Crane Stationery Leaving North Adams for New York
Markey Proposes $25B Boost to Intercity Passenger Rail
Local Schools Receive Olmsted Grants from Williams College
North Adams Board of Health Authorizes Police as Health Agents
Proprietor's Lodge Given Extended Outdoor Hours
Williamstown Elementary, Mount Greylock Principals Named
Clarksburg Holds Off on Budget Review, Police Chief Salary
BMC Cancer Center to Host Survivor Thriver Event on Zoom
 


Categories:
@theMarket (331)
Independent Investor (447)
Archives:
May 2020 (8)
May 2019 (2)
April 2020 (9)
March 2020 (5)
February 2020 (7)
January 2020 (10)
December 2019 (7)
November 2019 (8)
October 2019 (9)
September 2019 (7)
August 2019 (5)
July 2019 (5)
June 2019 (8)
Tags:
Taxes Debt Ceiling Jobs Economy Energy Recession Currency Election Rally Deficit Housing Europe Federal Reserve Euro Fiscal Cliff Japan Commodities Congress Oil Stocks Markets Banks Wall Street Stimulus Greece Crisis Pullback Retirement Bailout Metals Interest Rates Stock Market Selloff Europe Debt
Popular Entries:
The Independent Investor: Don't Fight the Fed
@theMarket: QE II Supports the Markets
The Independent Investor: Understanding the Foreclosure Scandal
@theMarket: Markets Are Going Higher
The Independent Investor: Does Cash Mean Currencies?
The Independent Investor: General Motors — Back to the Future
@theMarket: Economy Sputters, Stocks Stutter
The Independent Investor: How Will Wall Street II Play on Main Street?
The Independent Investor: Why Are Interest Rates Rising?
The Independent Investor: Will the Municipal Bond Massacre Continue?
Recent Entries:
The Independent Investor: The Culling of America
@theMarket: Memorial Day Markets
The Independent Investor: Chinese Checkers
@theMarket: Something Off in Bond Versus Stock Market Outlooks
The Independent Investor: Gold, the Bug, and You
@theMarket: The Stock Market Is Not the Economy
The Independent Investor: Workers face a serious dilemma

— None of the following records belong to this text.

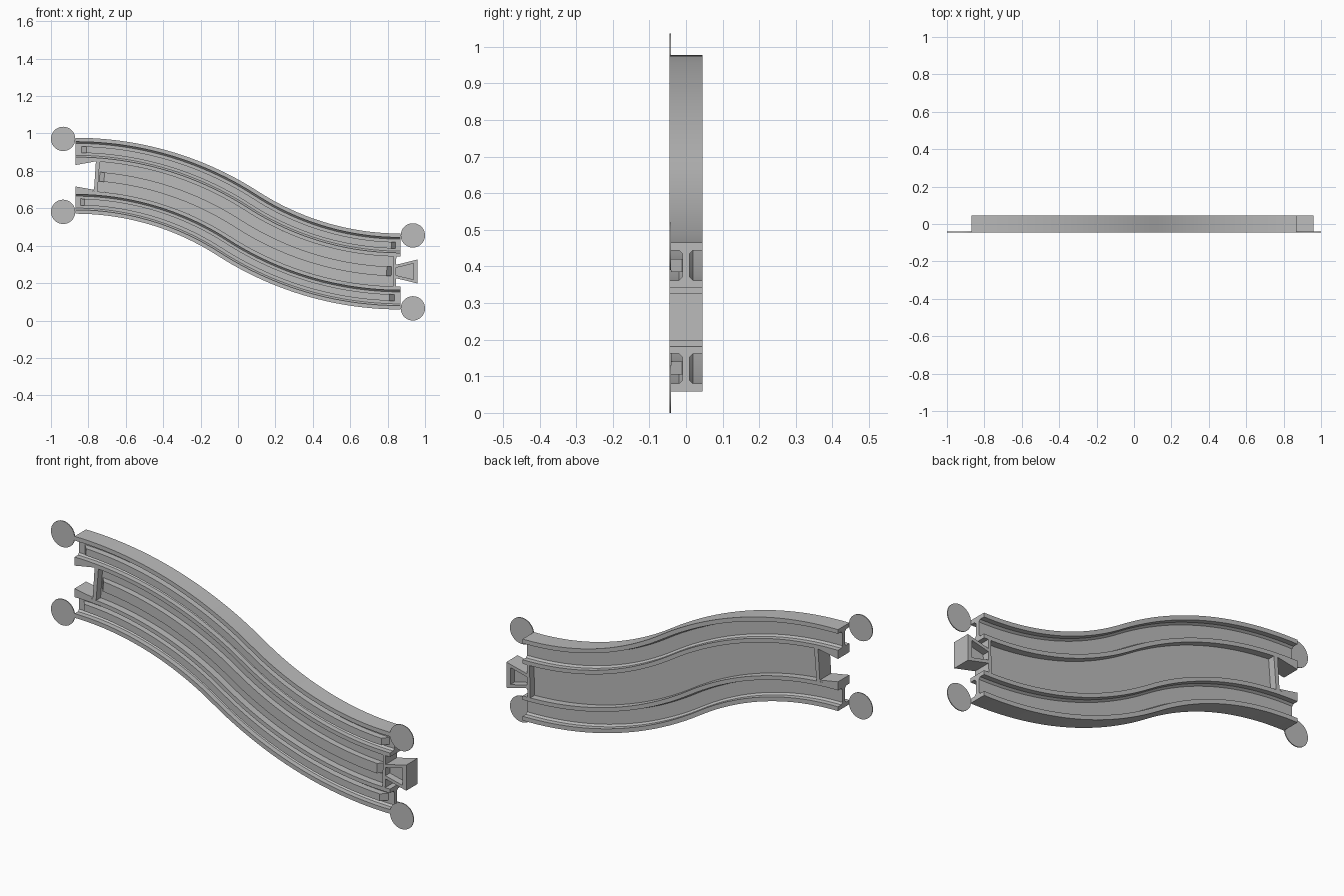
import bpy, bmesh, math

cube = bpy.data.objects.get("Cube")
if cube:
    bpy.data.objects.remove(cube, do_unlink=True)

grey = bpy.data.materials.new("light grey plastic")
grey.use_nodes = True
GREY = (0.5, 0.5, 0.5, 1)
grey.diffuse_color = GREY
grey.node_tree.nodes["Principled BSDF"].inputs["Base Color"].default_value = GREY

END = 0.87              # half length of the track
ZL, ZR = 0.776, 0.264   # centre line heights at the two ends
ZM = (ZL + ZR) / 2
R = (END ** 2 + (ZL - ZM) ** 2) / (2 * (ZL - ZM))
D = 0.045               # half depth
WEB = 0.01              # half thickness of the floor


def finish(bm, name):
    bmesh.ops.recalc_face_normals(bm, faces=bm.faces)
    mesh = bpy.data.meshes.new(name)
    bm.to_mesh(mesh)
    bm.free()
    mesh.materials.append(grey)
    ob = bpy.data.objects.new(name, mesh)
    bpy.context.collection.objects.link(ob)
    bpy.ops.object.select_all(action='DESELECT')
    ob.select_set(True)
    bpy.context.view_layer.objects.active = ob
    bpy.ops.object.shade_smooth_by_angle(angle=math.radians(25))
    return ob


def path_point(x, offset):
    """Point on the S curve made of two mirrored arcs, shifted sideways."""
    side = 1 if x <= 0 else -1
    a = math.asin((END - abs(x)) / R)
    px = side * (-END + R * math.sin(a))
    pz = ZM + side * (ZL - ZM - R + R * math.cos(a))
    return px + offset * math.sin(a), pz + offset * math.cos(a)


def sweep(name, profile, stations):
    """Sweep a closed (offset, depth) profile, which may vary with x."""
    bm = bmesh.new()
    rings = []
    for x in stations:
        ring = []
        for off, y in profile(x):
            px, pz = path_point(x, off)
            ring.append(bm.verts.new((px, y, pz)))
        rings.append(ring)
    n = len(rings[0])
    for a, b in zip(rings, rings[1:]):
        for i in range(n):
            j = (i + 1) % n
            bm.faces.new((a[i], a[j], b[j], b[i]))
    bm.faces.new(rings[0])
    bm.faces.new(rings[-1])
    return finish(bm, name)


def spread(a, b, n=48):
    return [a + (b - a) * i / n for i in range(n + 1)]


def prism(name, outline, y0=-D, y1=D):
    """Extrude an (x, z) outline through the depth."""
    bm = bmesh.new()
    face = bm.faces.new([bm.verts.new((x, y0, z)) for x, z in outline])
    ext = bmesh.ops.extrude_face_region(bm, geom=[face])
    for v in ext["geom"]:
        if isinstance(v, bmesh.types.BMVert):
            v.co.y = y1
    return finish(bm, name)


# Side rails: wheel channel on both faces, with chamfered floor corners
IN, CH0, CH1, OUT = 0.08, 0.1, 0.182, 0.203
C = 0.009
half = [(IN, D), (CH0, D), (CH0, WEB + C), (CH0 + C, WEB),
        (CH1 - C, WEB), (CH1, WEB + C), (CH1, D), (OUT, D)]
rail = half + [(o, -y) for o, y in reversed(half)]


def strip(mid, width, a, b, ramp=0.025):
    """Raised strip profile with sloped ends."""
    def profile(x):
        k = max(0, min(1, (x - a) / ramp, (b - x) / ramp))
        top = -WEB - 0.001 - 0.03 * k
        return [(mid - width / 2, -WEB + 0.002), (mid + width / 2, -WEB + 0.002),
                (mid + width / 2, top), (mid - width / 2, top)]
    return profile, [a] + spread(a + ramp, b - ramp) + [b]


for s, tag in ((1, "upper"), (-1, "lower")):
    sweep(tag + "_rail", lambda x: [(s * o, y) for o, y in rail], spread(-END, END))
    sweep(tag + "_channel_strip", *strip(s * 0.14, 0.035, -0.84, 0.84))

# Centre floor and its raised strip
NOTCH, WALL = -0.765, 0.845
sweep("centre_floor", lambda x: [(-IN, -WEB), (IN, -WEB), (IN, WEB), (-IN, WEB)],
      spread(NOTCH, WALL))
sweep("centre_strip", *strip(0, 0.05, -0.74, 0.82))

# Cross walls closing the centre recess
full = [(-IN, -D), (IN, -D), (IN, D), (-IN, D)]
sweep("socket_wall", lambda x: full, [NOTCH, NOTCH + 0.02])
sweep("plug_wall", lambda x: full, [WALL - 0.015, WALL])

# Socket cheeks: the mouth narrows towards the open end
for s, tag in ((1, "upper"), (-1, "lower")):
    prism(tag + "_socket_cheek",
          [(-END, ZL + s * (IN + 0.002)), (-END, ZL + s * 0.057),
           (NOTCH, ZL + s * 0.076), (NOTCH, ZL + s * (IN + 0.002))])

# Dovetail plug: flared hollow block with a thin floor
TIP, T = 0.96, 0.016
N, F = 0.036, 0.064


def flare(x):
    return N + (F - N) * (x - WALL) / (TIP - WALL)


for s, tag in ((1, "upper"), (-1, "lower")):
    prism(tag + "_plug_cheek",
          [(x, ZR + s * (flare(x) - t)) for x, t in
           ((WALL, 0), (TIP, 0), (TIP, T), (WALL, T))])
xa, xb = TIP - 0.022, TIP
ends = [(xa, flare(xa) - T), (xb, flare(xb) - T)]
prism("plug_tip", [(x, ZR + h) for x, h in ends] + [(x, ZR - h) for x, h in ends[::-1]])
ends = [(WALL, N - T), (xa, flare(xa) - T)]
prism("plug_floor", [(x, ZR + h) for x, h in ends] + [(x, ZR - h) for x, h in ends[::-1]],
      -WEB, WEB)

# Thin round pads at the four corners
RAD = 0.065
for side, zc, tag in ((-1, ZL + 0.002, "right"), (1, ZR - 0.002, "left")):
    for s, lvl in ((1, "upper"), (-1, "lower")):
        cz = zc + s * 0.195
        pts = [(side * (1 - RAD) + RAD * math.cos(math.tau * i / 48),
                cz + RAD * math.sin(math.tau * i / 48)) for i in range(48)]
        prism(lvl + "_" + tag + "_pad", pts, -D - 0.0005, -D + 0.004)

# Set the lowest point on the ground
bpy.context.view_layer.update()
obs = [o for o in bpy.context.collection.objects if o.type == 'MESH' and grey.name in o.data.materials]
low = min(v.co.z for o in obs for v in o.data.vertices)
for o in obs:
    o.location.z -= low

@theMarket: Earnings Fail to Support Stock Market
The Independent Investor: If You Are Laid Off, Read This
@theMarket: Economy Craters as America Attempts to Reopen